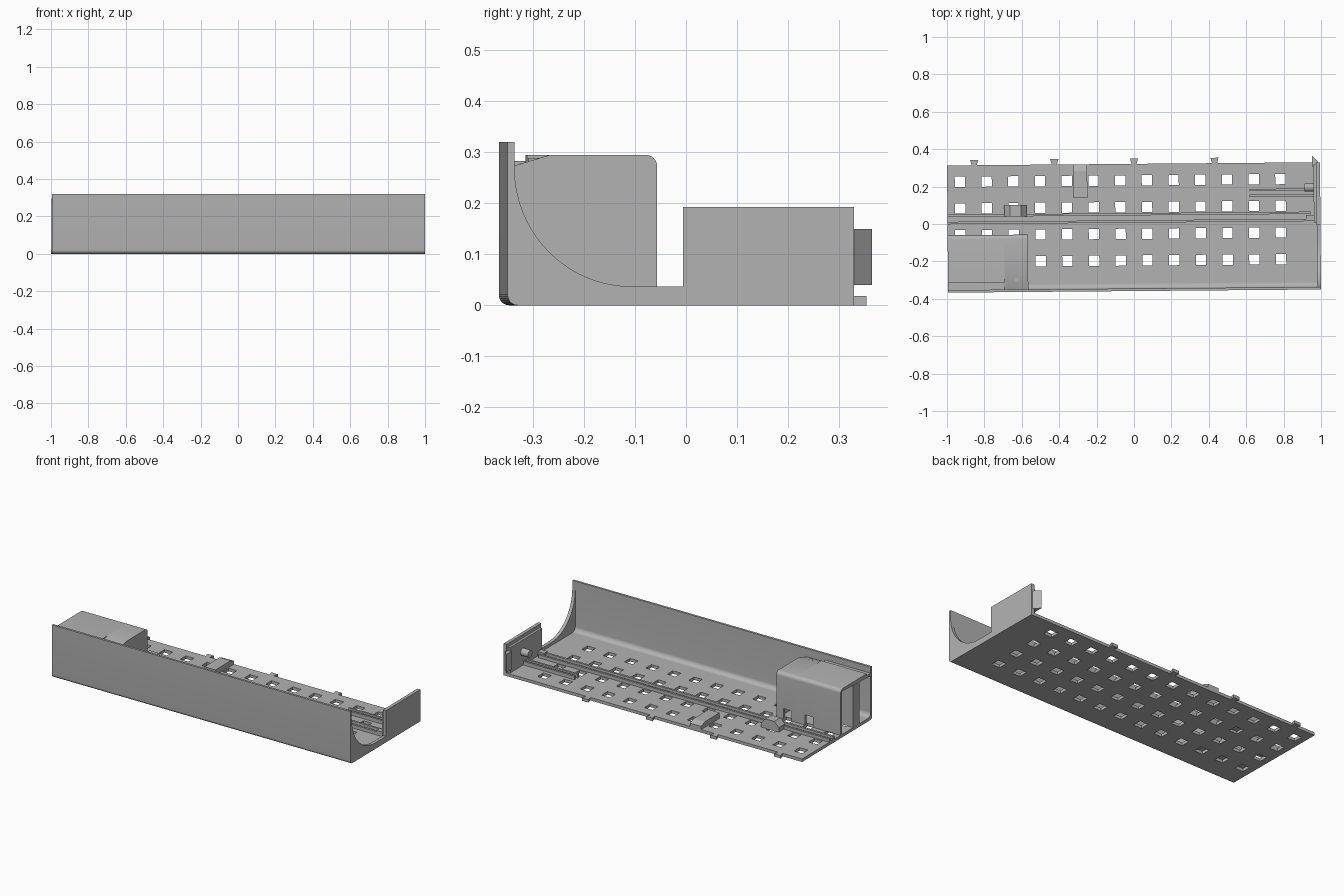
import bpy, bmesh, math
from mathutils import Matrix, Vector

cube = bpy.data.objects.get("Cube")
if cube:
    bpy.data.objects.remove(cube, do_unlink=True)

# Single grey plastic
GREY = (0.45, 0.45, 0.45, 1)
plastic = bpy.data.materials.new("grey_plastic")
plastic.use_nodes = True
plastic.diffuse_color = GREY
plastic.node_tree.nodes["Principled BSDF"].inputs["Base Color"].default_value = GREY

SKEW = Matrix.Rotation(0.0085, 4, 'Z')   # the whole tray sits slightly turned
END = 0.997                              # half length
FLOOR = 0.018                            # floor thickness
FRONT, BACK, INNER = -0.3585, 0.3215, -0.345


def finish(name, bm):
    bmesh.ops.recalc_face_normals(bm, faces=bm.faces)
    bm.transform(SKEW)
    mesh = bpy.data.meshes.new(name)
    bm.to_mesh(mesh)
    bm.free()
    mesh.materials.append(plastic)
    obj = bpy.data.objects.new(name, mesh)
    bpy.context.collection.objects.link(obj)
    return obj


def extrude(name, points, start, end, axis='X'):
    """Extrude a closed profile: (y, z) along X or (x, y) along Z."""
    bm = bmesh.new()
    place = (lambda a, b: (start, a, b)) if axis == 'X' else (lambda a, b: (a, b, start))
    face = bm.faces.new([bm.verts.new(place(a, b)) for a, b in points])
    grown = bmesh.ops.extrude_face_region(bm, geom=[face])["geom"]
    step = Vector((end - start, 0, 0)) if axis == 'X' else Vector((0, 0, end - start))
    bmesh.ops.translate(bm, vec=step, verts=[v for v in grown if isinstance(v, bmesh.types.BMVert)])
    return finish(name, bm)


def box(name, x0, x1, y0, y1, z0, z1):
    return extrude(name, [(y0, z0), (y1, z0), (y1, z1), (y0, z1)], x0, x1)


def arc(cy, cz, ry, rz, a0, a1, steps=8):
    angles = [math.radians(a0 + (a1 - a0) * i / steps) for i in range(steps + 1)]
    return [(cy + ry * math.cos(a), cz + rz * math.sin(a)) for a in angles]


def smooth(obj):
    bpy.ops.object.select_all(action='DESELECT')
    obj.select_set(True)
    bpy.context.view_layer.objects.active = obj
    bpy.ops.object.shade_smooth_by_angle(angle=math.radians(30))


# Perforated floor: a grid of cells with the hole cells left out
HOLE, PITCH = 0.0275, 0.1428
columns = [-0.072 + PITCH * i for i in range(-6, 7)]
rows = [-0.195 + PITCH * i for i in range(4)]


def cuts(first, centres, last):
    return [first] + [c + s for c in centres for s in (-HOLE, HOLE)] + [last]


xs, ys = cuts(-END, columns, END), cuts(FRONT + 0.04, rows, BACK)
bm = bmesh.new()
grid = [[bm.verts.new((x, y, 0)) for y in ys] for x in xs]
for i in range(len(xs) - 1):
    for j in range(len(ys) - 1):
        if not (i % 2 and j % 2):
            bm.faces.new((grid[i][j], grid[i + 1][j], grid[i + 1][j + 1], grid[i][j + 1]))
grown = bmesh.ops.extrude_face_region(bm, geom=bm.faces[:])["geom"]
bmesh.ops.translate(bm, vec=(0, 0, FLOOR), verts=[v for v in grown if isinstance(v, bmesh.types.BMVert)])
finish("perforated_floor", bm)

# Front wall with rounded foot and inner fillet
wall = [(FRONT + 0.04, 0)] + arc(FRONT + 0.02, 0.02, 0.02, 0.02, 270, 180)
wall += [(FRONT, 0.32), (INNER, 0.32)]
wall += arc(FRONT + 0.04, FLOOR + 0.027, 0.0265, 0.027, 180, 270)
smooth(extrude("front_wall", wall, -END, END))

# End plate with the curved cut-away and raised block
plate = [(FRONT + 0.02, 0), (FRONT + 0.006, 0.01), (INNER, 0.27)]
plate += arc(-0.115, 0.27, 0.23, 0.233, 180, 270, 20)[1:]
plate += [(-0.014, 0.037), (-0.014, 0.193), (BACK, 0.193), (BACK, 0)]
smooth(extrude("end_plate", plate, 0.977, END))
box("end_inner_panel", 0.962, 0.977, 0.0, BACK - 0.012, FLOOR, 0.172)

# Latch hook on the back of the end plate
extrude("latch_hook", [(0.955, 0.30), (0.955, 0.357), (0.988, BACK), (0.988, 0.30)], 0.04, 0.15, 'Z')

# Round peg on the inner side of the end plate
bm = bmesh.new()
bmesh.ops.create_cone(bm, cap_ends=True, segments=24, radius1=0.022, radius2=0.022, depth=0.05,
                      matrix=Matrix.Translation((0.938, 0.187, 0.1)) @ Matrix.Rotation(math.pi / 2, 4, 'Y'))
smooth(finish("end_peg", bm))

# Compartment: open at the outer end, closed at the inner end
BX0, BX1, BX2 = -END, -0.695, -0.568
SIDE = -0.052
corner = arc(SIDE - 0.022, 0.273, 0.022, 0.022, 90, 0)
inside = [(SIDE - 0.016, FLOOR), (SIDE - 0.016, 0.279), (INNER, 0.267)]
ledge = [(INNER, 0.283), (-0.306, 0.283), (-0.306, 0.295)]
shell = extrude("compartment_shell", ledge + corner + [(SIDE, FLOOR)] + inside, BX0, BX1)
slope = [(INNER, 0.27), (-0.262, 0.295)]
lower = [(SIDE - 0.016, FLOOR), (SIDE - 0.016, 0.279), (-0.262, 0.279), (INNER, 0.254)]
inner_shell = extrude("compartment_sloped_end", slope + corner + [(SIDE, FLOOR)] + lower, BX1, BX2)
extrude("compartment_end_wall", slope + corner + [(SIDE, FLOOR), (INNER, FLOOR)], BX2 - 0.015, BX2)
box("compartment_divider", BX0, BX2 - 0.015, -0.235, -0.175, FLOOR, 0.272)

# Windows through the compartment side, above the floor holes
for part, x in ((shell, columns[1]), (inner_shell, columns[2])):
    cutter = box("window_cutter", x - HOLE, x + HOLE, SIDE - 0.03, SIDE + 0.02, 0, 0.08)
    cutter.hide_render = True
    cutter.hide_viewport = True
    mod = part.modifiers.new("window", 'BOOLEAN')
    mod.operation, mod.object, mod.solver = 'DIFFERENCE', cutter, 'EXACT'
for part in (shell, inner_shell):
    smooth(part)

# Small screw boss on the sloped end
bm = bmesh.new()
bmesh.ops.create_cone(bm, cap_ends=True, segments=16, radius1=0.012, radius2=0.012, depth=0.012,
                      matrix=Matrix.Translation((-0.63, -0.293, 0.283)))
finish("slope_screw", bm)

# Long cable channel and the short rails
for side, y0, y1 in (("front", 0.007, 0.02), ("back", 0.046, 0.058)):
    box("channel_rib_" + side, -END, 0.945, y0, y1, FLOOR - 0.005, 0.038)
box("channel_bed", -END, 0.945, 0.02, 0.046, FLOOR - 0.005, 0.024)
box("channel_stop", 0.92, 0.962, 0.007, 0.04, FLOOR - 0.005, 0.045)
for side, y0, y1 in (("front", 0.14, 0.152), ("back", 0.17, 0.182)):
    box("short_rail_" + side, 0.62, 0.962, y0, y1, FLOOR - 0.005, 0.04)

# Raised clip at the back edge
clip = [(0.142, FLOOR), (0.142, 0.052), (0.285, 0.052), (BACK, 0.038), (BACK, 0.008)]
extrude("edge_clip", clip, -0.322, -0.248)

# Faceted block beside the channel
bm = bmesh.new()
bmesh.ops.create_cube(bm, size=1, matrix=Matrix.Translation((-0.633, 0.076, 0.045))
                      @ Matrix.Diagonal((0.12, 0.06, 0.06, 1)))
tops = [e for e in bm.edges if all(v.co.z > 0.07 for v in e.verts)
        and abs(e.verts[0].co.x - e.verts[1].co.x) < 0.01]
bmesh.ops.bevel(bm, geom=tops, offset=0.03, segments=1, affect='EDGES')
finish("faceted_block", bm)

# Dovetail tabs along the back edge
for number, x in enumerate((-0.852, -0.423, 0.003, 0.433)):
    tab = [(x - 0.012, BACK - 0.005), (x + 0.012, BACK - 0.005), (x + 0.022, BACK + 0.029), (x - 0.022, BACK + 0.029)]
    extrude(f"back_tab_{number + 1}", tab, 0, FLOOR, 'Z')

> **THE TASK**: Wherever "return" occurs in the records above, copy the line it sits in.

> **OUTPUT**:
    return obj
    return finish(name, bm)
    return extrude(name, [(y0, z0), (y1, z0), (y1, z1), (y0, z1)], x0, x1)
    return [(cy + ry * math.cos(a), cz + rz * math.sin(a)) for a in angles]
    return [first] + [c + s for c in centres for s in (-HOLE, HOLE)] + [last]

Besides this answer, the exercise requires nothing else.